Jason Cook

Department Stores Remember That You Can’t Get Spa Treatments Or Lunch On Amazon

You can now order just about anything online, but there are some things that can’t be delivered in a box on your doorstep. If department stores and their business model are going to survive, experts say, they need to change their offerings and sell more products that can’t be purchased online. [More]

ken fager

The Family That Owns Trader Joe’s Is Having A Frugality War

People all over the world celebrate the companies that run stores under the Aldi brand for their super low prices. Yet the branch of the family that owns Aldi Nord, parent company of Trader Joe’s in this country and the Aldi stores in countries like France and Denmark, is currently having a family feud over frugality that has dragged their business into the public eye, something that the family has avoided for the last half-century or so. [More]

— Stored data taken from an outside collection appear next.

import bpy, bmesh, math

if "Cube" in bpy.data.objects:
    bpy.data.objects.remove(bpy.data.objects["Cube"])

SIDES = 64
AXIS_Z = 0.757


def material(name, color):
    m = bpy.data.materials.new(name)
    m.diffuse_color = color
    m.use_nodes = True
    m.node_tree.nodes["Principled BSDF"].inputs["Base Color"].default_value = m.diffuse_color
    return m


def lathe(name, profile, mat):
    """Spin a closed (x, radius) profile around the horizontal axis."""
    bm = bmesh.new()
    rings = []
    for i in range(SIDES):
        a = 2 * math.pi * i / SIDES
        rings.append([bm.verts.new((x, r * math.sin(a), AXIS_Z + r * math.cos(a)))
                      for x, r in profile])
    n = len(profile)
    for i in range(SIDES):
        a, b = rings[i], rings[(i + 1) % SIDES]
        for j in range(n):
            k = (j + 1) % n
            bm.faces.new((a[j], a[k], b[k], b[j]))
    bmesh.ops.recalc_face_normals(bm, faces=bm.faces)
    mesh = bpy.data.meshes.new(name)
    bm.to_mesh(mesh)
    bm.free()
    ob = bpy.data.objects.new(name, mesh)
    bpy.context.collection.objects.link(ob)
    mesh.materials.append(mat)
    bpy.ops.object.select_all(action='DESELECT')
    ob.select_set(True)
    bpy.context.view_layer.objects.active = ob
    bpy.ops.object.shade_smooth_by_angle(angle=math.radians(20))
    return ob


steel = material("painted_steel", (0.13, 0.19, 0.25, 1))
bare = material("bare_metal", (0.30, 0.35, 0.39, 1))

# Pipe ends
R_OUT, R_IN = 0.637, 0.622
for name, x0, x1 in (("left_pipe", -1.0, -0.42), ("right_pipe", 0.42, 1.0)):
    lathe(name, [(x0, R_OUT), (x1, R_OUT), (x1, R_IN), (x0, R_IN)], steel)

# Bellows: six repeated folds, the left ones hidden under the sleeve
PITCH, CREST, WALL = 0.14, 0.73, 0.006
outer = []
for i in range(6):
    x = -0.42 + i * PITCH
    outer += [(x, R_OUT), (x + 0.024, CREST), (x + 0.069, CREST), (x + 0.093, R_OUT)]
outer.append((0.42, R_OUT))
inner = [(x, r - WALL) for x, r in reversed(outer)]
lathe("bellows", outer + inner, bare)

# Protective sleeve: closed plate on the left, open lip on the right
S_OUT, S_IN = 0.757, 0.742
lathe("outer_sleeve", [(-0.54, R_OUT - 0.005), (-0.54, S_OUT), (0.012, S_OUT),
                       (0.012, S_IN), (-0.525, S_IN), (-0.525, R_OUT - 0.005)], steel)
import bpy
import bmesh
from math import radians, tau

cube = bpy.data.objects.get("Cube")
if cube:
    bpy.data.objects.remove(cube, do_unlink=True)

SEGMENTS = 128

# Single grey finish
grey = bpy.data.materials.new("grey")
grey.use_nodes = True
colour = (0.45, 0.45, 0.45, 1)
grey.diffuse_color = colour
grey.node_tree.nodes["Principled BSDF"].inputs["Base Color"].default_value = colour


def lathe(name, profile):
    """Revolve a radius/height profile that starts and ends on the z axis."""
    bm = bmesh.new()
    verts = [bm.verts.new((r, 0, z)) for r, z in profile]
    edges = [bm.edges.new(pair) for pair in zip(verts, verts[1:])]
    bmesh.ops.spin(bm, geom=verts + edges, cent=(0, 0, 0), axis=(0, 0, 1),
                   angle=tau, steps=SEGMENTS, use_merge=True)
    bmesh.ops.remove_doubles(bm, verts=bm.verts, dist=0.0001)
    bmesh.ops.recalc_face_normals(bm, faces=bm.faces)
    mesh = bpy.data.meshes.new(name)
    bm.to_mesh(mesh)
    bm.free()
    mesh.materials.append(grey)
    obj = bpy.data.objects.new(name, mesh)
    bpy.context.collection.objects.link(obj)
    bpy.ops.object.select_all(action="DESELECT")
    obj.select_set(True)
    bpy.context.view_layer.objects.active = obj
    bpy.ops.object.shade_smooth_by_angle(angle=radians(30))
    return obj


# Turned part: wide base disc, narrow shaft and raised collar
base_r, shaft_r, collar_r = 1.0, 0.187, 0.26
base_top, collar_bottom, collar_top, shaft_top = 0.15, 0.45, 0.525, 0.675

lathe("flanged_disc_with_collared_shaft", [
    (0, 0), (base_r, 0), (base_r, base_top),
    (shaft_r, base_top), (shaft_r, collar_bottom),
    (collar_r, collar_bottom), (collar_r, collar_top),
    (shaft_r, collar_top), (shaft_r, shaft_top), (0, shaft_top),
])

Liz Mochrie

5 Brands Of Curry Powder Recalled Because Of Lead-Contaminated Turmeric

Since turmeric is a key ingredient in curry powder, it was inevitable that the recall of some brands of turmeric for lead contamination would eventually lead to the recall of some curry powder. So far, one company whose powder is sold under five different brands has announced a recall. [More]

frankieleon

Judge Grants Permission For Volkswagen To Test Scrapping Cheating Diesels

What can Volkswagen do with the cars with emissions-cheating diesel engines that it buys back from consumers? The automaker has one proposal that a federal judge approved: even though the vehicles are pretty new, the company has proposed scrapping them to get them and their polluting engines off the roads. [More]